RELEASE EMBARGO DATE: MAY 1, 2013 AT 9 AM
Panel: Democracies in Southeast Asia (Grand BallroomⅠ)
Date/Time: Wednesday, May 1, 2013 / 15:30-16:45
Talking Points for: Lee Jaehyon, The Asan Institute for Policy Studies
In many ways, democracy in Southeast Asia is interesting. Most of all, we can find such a variety of democracy or authoritarianism in this part of the world, ranging from one-party system, pseudo-absolute monarchy, military rule (until recently), one party dominance, semi-democracies, to democracies. True to ‘unity in diversity,’ an ASEAN slogan, the region contains such diverse forms. Malaysia and Singapore provide one of the most interesting cases ? enduring semi-democracies, one defying full democratic transition despite substantial economic development. Of course there are ups and downs in these regimes, which invite debates for enduring, particular types of democracy or for the prevalence of universal democracy, depending on current regime’s electoral performances, without a clear-cut conclusion.
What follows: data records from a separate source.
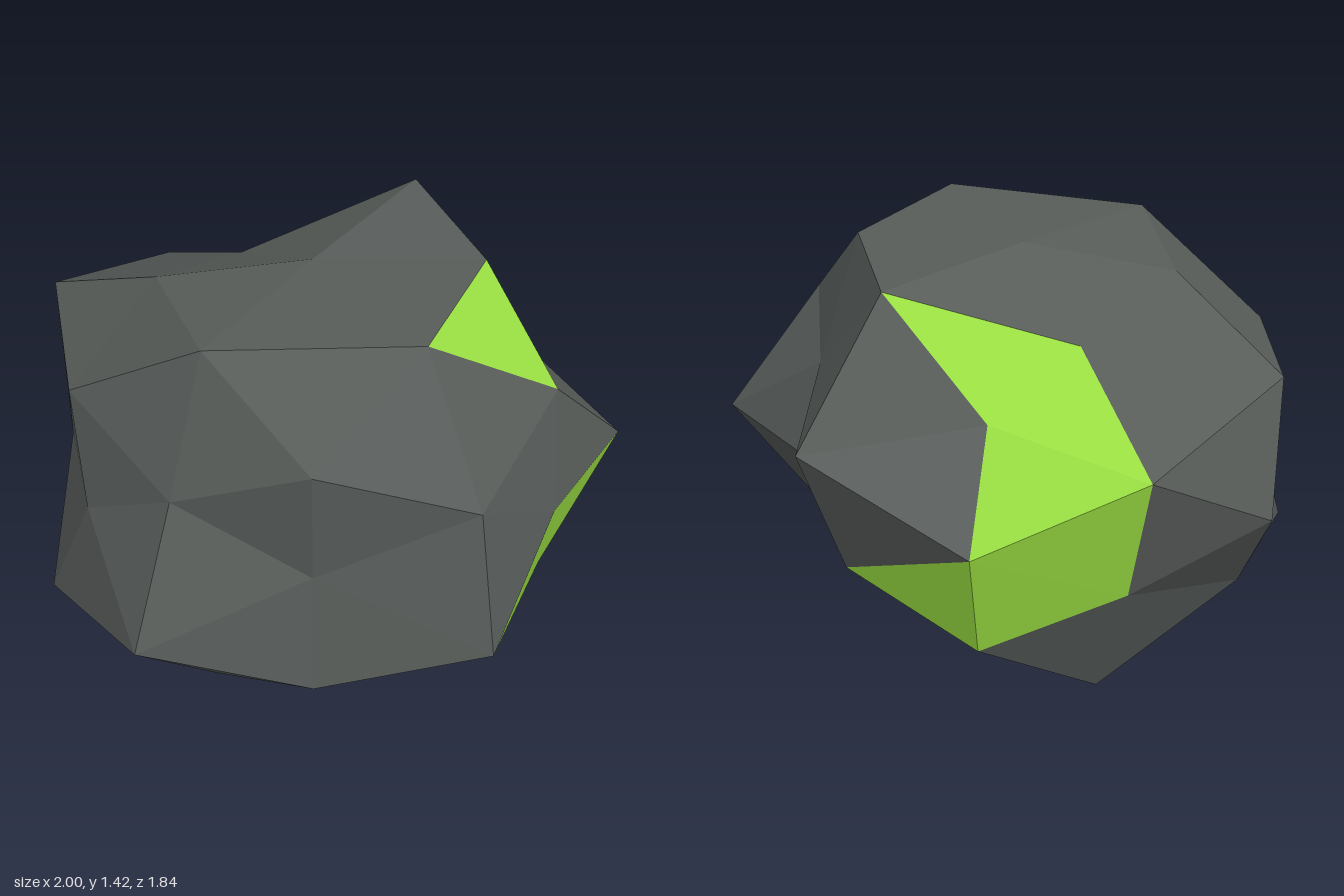
import * as THREE from 'three';

// Radius of every corner of a subdivided icosahedron, grouped by direction family.
// Key: absolute direction x 10. Entries run through the signs of the non-zero axes, plus before minus.
const FAMILIES = {
  '10,0,0': ['X', [1.08, 0.855]],
  '0,10,0': ['Y', [0.945, 0.933]],
  '0,0,10': ['Z', [0.875, 1.043]],
  '5,9,0': ['A', [1.105, 0.9, 1.005, 1.17]],
  '0,5,9': ['F', [1.07, 0.832, 1.095, 1.058]],
  '9,0,5': ['B', [0.95, 0.79, 0.893, 1.081]],
  '3,8,5': ['T', [1.172, 1.182, 0.9, 0.83, 1.125, 0.84, 1.115, 1.157]],
  '5,3,8': ['S', [1.07, 1.16, 1.175, 0.945, 0.915, 1.108, 1.165, 0.953]],
  '8,5,3': ['W', [1.005, 0.825, 0.98, 0.795, 1.0, 1.137, 1.14, 1.0]],
};

// Glowing facets, each named by its three corners
const GREEN = new Set([
  'A0 T0 W0',
  'B0 W2 X0', 'B0 S2 W2',
  'F3 S3 Z1', 'F3 S7 Z1', 'S5 S7 Z1',
  'F1 T1 T5', 'F1 S5 T5', 'F1 S5 Z1',
]);

const CENTRE = new THREE.Vector3(-0.08, 0.7, 0.035);
const SQUASH = new THREE.Vector3(1, 0.75, 0.925);

// Find a corner's id and its displaced position
function corner(dir) {
  const d = dir.toArray();
  const [letter, radii] = FAMILIES[d.map((v) => Math.round(Math.abs(v) * 10)).join()];
  let i = 0;
  for (const v of d) if (Math.abs(v) > 0.05) i = i * 2 + (v < 0 ? 1 : 0);
  const p = dir.clone().multiplyScalar(radii[i]).multiply(SQUASH).add(CENTRE);
  p.y = Math.max(p.y, 0); // flat underside
  return { id: letter + i, p };
}

function facetMesh(name, points, material) {
  const geometry = new THREE.BufferGeometry().setFromPoints(points);
  geometry.computeVertexNormals(); // unshared corners give flat facets
  const mesh = new THREE.Mesh(geometry, material);
  mesh.name = name;
  return mesh;
}

export function createModel() {
  const stone = new THREE.MeshStandardMaterial({ color: 0x585d5a });
  stone.name = 'dark stone';
  const lime = new THREE.MeshStandardMaterial({ color: 0x9ae042 });
  lime.name = 'lime green';

  // Sort the displaced facets into plain rock and green ore
  const ball = new THREE.IcosahedronGeometry(1, 1).attributes.position;
  const rock = [];
  const ore = [];
  for (let f = 0; f < ball.count; f += 3) {
    const tri = [0, 1, 2].map((k) =>
      corner(new THREE.Vector3().fromBufferAttribute(ball, f + k).normalize()));
    const key = tri.map((c) => c.id).sort().join(' ');
    (GREEN.has(key) ? ore : rock).push(...tri.map((c) => c.p));
  }

  const group = new THREE.Group();
  group.name = 'boulder';
  group.add(facetMesh('rockFacets', rock, stone), facetMesh('greenFacets', ore, lime));
  return group;
}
Meanwhile, democracies Indonesia and the Philippines are another interesting case. Both democracies, at least at the moment, are not quite satisfactory in a few ways and invite a question ? why? In the case of the Philippines, we have to consider the underlying socio-economic contradiction in the Philippines society. Indonesia is still a new democracy, born some 10 years ago. Given the size (geographical, population), level of development (especially economic) and the depth of authoritarian penetration into the society before, we have to wait more to see fuller democracy in Indonesia. A new rising star, Myanmar, is the most interesting case at the moment. Still the political liberalisation in Myanmar is fragile, but the progress in the past two years is substantial. However, a word of caution is needed here. Myanmar has more obstacles ahead than behind to enter into democratisation, beyond liberalisation.